Description Collaborative funding application to BA/Leverhulme Small Grants Awards and conference contribution to iConference 2019, Washington DC 
Organisation University of Kentucky
Country United States 
Sector Academic/University 
PI Contribution A visit was made to meet with Dr Emily Knox, University of Illinois at Urbana Champaign who is PI on the Mapping Access project in the US: her work with Dr Shannon Oltmann (University of Kentucky) mirrors that carried out by the MAIPLE project in the UK. As a result, we co-authored a blue sky conference submission for the iConference 2019. Although this submission was not accepted we have further developed the proposal and submitted it to the BA/ Leverhulme Small Grants Awards scheme in order to develop our collaborative efforts in the area of filtering of content in public libraries in the UK and US. This would be the first large-scale comparative project in this field. My input into this work focuses on the UK aspect of the project.
Collaborator Contribution Drs Knox and Oltmann have completed a substantial amount of work mapping the use of filtering software in public libraries in Alabama. The intention is to develop this to gain a large-scale data-set mapping the entire US public libraries sector.
Impact This is not a multi-disciplinary collaboration. Outputs to date include on conference paper submission and one funding bid (outcome pending).
Start Year 2018
 
Description Key Stakeholder engagement workshop 
Form Of Engagement Activity Participation in an activity, workshop or similar
Part Of Official Scheme? No
Geographic Reach National
Primary Audience Policymakers/politicians
Results and Impact The workshop was funded by a Loughborough University Enterprise Project Grant. Eighteen experts, policy makers, academics and other interested parties participated in a key stakeholder engagement event to debate content of Internet Use guidelines. This resulted in a draft White Paper which will now inform the development of international guidelines to be taken forward by the PI in collaboration with the International Federation of Libary Associations (IFLA) Expert Advisory Committee on Freedom of Access to Information and Freedom of Expression (FAIFE).
Year(s) Of Engagement Activity 2017
 
Description Participation in e-safety forum at CILIP HQ, London, October 2014 
Form Of Engagement Activity A formal working group, expert panel or dialogue
Part Of Official Scheme? No
Geographic Reach National
Primary Audience Professional Practitioners
Results and Impact Representatives from a range of organisations involved in internet safety and policy-making bodies attended a presentation of the project findings, followed by a panel debate on key issues.

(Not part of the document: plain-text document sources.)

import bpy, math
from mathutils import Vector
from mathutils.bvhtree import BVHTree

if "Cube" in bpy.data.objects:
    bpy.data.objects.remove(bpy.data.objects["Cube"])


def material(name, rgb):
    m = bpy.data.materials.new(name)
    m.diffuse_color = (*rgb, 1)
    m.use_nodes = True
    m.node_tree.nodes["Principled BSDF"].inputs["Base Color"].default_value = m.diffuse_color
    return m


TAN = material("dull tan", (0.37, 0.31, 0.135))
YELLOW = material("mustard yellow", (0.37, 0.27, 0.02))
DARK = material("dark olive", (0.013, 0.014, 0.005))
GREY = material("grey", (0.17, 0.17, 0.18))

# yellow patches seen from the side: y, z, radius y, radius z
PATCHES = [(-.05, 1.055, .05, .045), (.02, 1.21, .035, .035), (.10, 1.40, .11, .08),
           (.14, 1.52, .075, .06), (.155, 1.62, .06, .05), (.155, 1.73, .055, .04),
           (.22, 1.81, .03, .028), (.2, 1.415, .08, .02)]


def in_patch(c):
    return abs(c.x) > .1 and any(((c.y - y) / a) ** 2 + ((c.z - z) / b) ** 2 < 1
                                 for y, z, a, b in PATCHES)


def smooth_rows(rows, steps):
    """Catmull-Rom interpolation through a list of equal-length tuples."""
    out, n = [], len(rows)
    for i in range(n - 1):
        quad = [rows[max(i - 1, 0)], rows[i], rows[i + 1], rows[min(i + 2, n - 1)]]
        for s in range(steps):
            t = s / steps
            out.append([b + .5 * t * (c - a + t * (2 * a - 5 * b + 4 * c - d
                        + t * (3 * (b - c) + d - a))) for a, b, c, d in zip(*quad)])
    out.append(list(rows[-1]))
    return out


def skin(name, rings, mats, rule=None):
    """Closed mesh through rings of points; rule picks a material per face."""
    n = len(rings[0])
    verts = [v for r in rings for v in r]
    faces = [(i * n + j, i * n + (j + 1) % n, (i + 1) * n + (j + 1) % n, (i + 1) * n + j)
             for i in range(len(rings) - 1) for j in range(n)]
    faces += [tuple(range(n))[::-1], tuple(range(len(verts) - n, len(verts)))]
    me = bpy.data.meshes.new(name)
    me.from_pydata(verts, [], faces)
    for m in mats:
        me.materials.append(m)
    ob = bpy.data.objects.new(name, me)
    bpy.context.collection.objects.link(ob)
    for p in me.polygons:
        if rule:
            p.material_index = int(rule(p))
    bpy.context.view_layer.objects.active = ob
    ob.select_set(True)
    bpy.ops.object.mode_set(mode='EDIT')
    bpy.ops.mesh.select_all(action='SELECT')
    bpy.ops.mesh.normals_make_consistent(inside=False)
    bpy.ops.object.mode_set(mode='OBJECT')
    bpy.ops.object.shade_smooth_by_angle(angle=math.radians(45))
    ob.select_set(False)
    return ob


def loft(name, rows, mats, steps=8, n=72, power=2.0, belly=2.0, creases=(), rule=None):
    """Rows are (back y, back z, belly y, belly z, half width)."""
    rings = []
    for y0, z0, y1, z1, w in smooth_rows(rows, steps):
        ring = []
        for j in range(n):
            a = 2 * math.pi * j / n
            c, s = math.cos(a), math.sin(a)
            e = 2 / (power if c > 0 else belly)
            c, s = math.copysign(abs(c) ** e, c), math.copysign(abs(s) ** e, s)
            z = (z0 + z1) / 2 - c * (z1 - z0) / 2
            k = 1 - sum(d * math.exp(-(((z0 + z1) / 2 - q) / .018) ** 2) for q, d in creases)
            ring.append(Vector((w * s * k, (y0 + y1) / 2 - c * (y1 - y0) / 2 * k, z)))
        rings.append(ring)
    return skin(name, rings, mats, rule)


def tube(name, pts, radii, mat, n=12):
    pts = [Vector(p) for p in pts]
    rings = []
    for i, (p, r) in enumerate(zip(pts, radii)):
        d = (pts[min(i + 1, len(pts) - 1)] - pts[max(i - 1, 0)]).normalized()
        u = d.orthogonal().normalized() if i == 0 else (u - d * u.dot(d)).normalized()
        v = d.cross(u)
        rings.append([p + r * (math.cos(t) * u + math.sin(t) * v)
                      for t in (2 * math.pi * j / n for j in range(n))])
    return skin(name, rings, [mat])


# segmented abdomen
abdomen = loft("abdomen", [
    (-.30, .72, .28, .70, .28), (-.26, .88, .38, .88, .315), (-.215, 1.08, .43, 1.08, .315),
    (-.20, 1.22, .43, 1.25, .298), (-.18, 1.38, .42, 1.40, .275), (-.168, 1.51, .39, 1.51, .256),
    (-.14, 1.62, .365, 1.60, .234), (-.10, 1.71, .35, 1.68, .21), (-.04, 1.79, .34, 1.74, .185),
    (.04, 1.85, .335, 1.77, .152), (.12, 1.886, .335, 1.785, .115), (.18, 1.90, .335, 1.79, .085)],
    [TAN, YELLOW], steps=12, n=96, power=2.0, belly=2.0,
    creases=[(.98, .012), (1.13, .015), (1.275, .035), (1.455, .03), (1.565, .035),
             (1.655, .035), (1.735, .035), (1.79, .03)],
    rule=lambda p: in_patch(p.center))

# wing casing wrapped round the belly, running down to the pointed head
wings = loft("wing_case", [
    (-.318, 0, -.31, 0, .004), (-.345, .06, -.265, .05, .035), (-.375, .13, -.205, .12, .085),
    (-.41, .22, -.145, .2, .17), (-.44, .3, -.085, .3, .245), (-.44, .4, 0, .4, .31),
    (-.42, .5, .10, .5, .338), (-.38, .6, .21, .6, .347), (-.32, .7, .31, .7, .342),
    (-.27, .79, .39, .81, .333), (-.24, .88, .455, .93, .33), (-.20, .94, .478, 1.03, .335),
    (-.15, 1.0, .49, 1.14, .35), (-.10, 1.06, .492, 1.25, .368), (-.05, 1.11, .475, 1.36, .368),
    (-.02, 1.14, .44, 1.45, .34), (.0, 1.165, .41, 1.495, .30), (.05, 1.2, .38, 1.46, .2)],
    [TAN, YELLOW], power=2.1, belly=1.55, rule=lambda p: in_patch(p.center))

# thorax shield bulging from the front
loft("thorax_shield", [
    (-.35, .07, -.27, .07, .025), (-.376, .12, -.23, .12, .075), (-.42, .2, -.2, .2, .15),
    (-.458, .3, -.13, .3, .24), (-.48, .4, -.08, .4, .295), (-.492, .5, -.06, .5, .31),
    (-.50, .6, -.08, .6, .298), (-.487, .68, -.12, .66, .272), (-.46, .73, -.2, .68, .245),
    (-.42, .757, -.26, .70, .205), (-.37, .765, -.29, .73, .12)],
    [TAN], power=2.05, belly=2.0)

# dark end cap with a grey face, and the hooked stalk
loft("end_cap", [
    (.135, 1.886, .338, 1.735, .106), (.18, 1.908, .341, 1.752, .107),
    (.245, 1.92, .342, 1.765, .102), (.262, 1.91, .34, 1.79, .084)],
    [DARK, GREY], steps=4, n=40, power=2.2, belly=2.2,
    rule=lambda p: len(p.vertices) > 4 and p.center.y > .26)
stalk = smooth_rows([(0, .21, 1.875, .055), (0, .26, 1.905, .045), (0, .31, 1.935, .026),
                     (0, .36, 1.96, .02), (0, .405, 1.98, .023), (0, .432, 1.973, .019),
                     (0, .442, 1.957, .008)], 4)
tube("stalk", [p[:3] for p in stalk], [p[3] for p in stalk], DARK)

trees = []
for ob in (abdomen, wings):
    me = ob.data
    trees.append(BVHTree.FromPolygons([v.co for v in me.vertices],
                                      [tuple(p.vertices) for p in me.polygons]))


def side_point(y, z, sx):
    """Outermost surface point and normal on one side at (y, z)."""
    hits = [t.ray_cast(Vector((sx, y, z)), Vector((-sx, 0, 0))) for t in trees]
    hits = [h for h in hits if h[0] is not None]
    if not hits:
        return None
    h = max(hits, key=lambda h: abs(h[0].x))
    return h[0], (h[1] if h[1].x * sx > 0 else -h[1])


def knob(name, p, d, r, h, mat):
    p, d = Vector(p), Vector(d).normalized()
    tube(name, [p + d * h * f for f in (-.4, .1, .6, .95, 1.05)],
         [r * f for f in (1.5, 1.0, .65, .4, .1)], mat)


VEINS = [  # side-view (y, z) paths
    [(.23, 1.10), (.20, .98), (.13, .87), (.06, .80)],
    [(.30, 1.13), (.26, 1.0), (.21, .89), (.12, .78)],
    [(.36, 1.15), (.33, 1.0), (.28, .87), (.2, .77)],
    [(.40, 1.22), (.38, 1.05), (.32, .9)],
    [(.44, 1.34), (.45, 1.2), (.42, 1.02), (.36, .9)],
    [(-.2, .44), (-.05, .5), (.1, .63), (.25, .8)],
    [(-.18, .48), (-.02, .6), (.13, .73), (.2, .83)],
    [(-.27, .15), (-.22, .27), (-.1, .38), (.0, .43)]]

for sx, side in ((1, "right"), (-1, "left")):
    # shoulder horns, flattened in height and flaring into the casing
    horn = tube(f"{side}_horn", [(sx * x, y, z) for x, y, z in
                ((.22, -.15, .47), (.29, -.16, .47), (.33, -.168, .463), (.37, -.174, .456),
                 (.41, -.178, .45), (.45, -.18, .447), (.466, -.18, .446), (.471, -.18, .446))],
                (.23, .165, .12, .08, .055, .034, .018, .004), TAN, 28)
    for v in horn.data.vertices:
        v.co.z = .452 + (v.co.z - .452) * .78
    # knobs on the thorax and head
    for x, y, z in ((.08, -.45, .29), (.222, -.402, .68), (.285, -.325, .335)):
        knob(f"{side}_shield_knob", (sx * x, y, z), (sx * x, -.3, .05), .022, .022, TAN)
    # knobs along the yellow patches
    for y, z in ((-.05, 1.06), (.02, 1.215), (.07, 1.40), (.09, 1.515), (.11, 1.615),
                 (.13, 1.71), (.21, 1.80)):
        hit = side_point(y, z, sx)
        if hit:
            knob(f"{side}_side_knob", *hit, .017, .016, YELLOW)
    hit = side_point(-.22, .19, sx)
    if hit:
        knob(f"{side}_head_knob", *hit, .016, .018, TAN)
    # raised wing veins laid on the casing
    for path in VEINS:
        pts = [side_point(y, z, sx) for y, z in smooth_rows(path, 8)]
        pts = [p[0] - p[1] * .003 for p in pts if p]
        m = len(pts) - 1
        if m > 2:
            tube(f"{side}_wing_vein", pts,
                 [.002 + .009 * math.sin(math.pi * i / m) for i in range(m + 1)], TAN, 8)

The event led to significant interest from a member of the Tinder Foundation who is now keen to work with the Research Team in taking forward some of the ideas presented with regard to the teaching of internet safety.
Year(s) Of Engagement Activity 2014
URL http://www.cilip.org.uk/cilip/advocacy-campaigns-awards/advocacy-campaigns/information-literacy/digi...
 
Description Participation in panel debate at IFLA WLIC 2014 on Mass Surveillance and libraries 
Form Of Engagement Activity A formal working group, expert panel or dialogue
Part Of Official Scheme? Yes
Geographic Reach International
Primary Audience Professional Practitioners
Results and Impact 100+ attendees including practitioners, policy makers and academics. Other panel debate members represented Electronic Frontier Foundation, Google, and La Quadriture du Net (activist organisation advocating for an open internet)

The event generated some media attention and also forged partnership with participating organisations.
Year(s) Of Engagement Activity 2014
URL http://conference.ifla.org/past-wlic/2014/ifla80/node/896.html
 
Description Presentation at workshop on Ethical Dilemmas in the Information Society, Geneva, August 2014 
Form Of Engagement Activity A talk or presentation
Part Of Official Scheme? No
Geographic Reach International
Primary Audience Professional Practitioners
Results and Impact Presentation to professional practitioners sparking debate and testing research findings.

Several practitioners reported that they would now be looking at their own filtering policies in the light of the project findings.
Year(s) Of Engagement Activity 2014
URL http://www.globethics.net/web/ge/conference-ethical-dilemmas-in-the-information-society-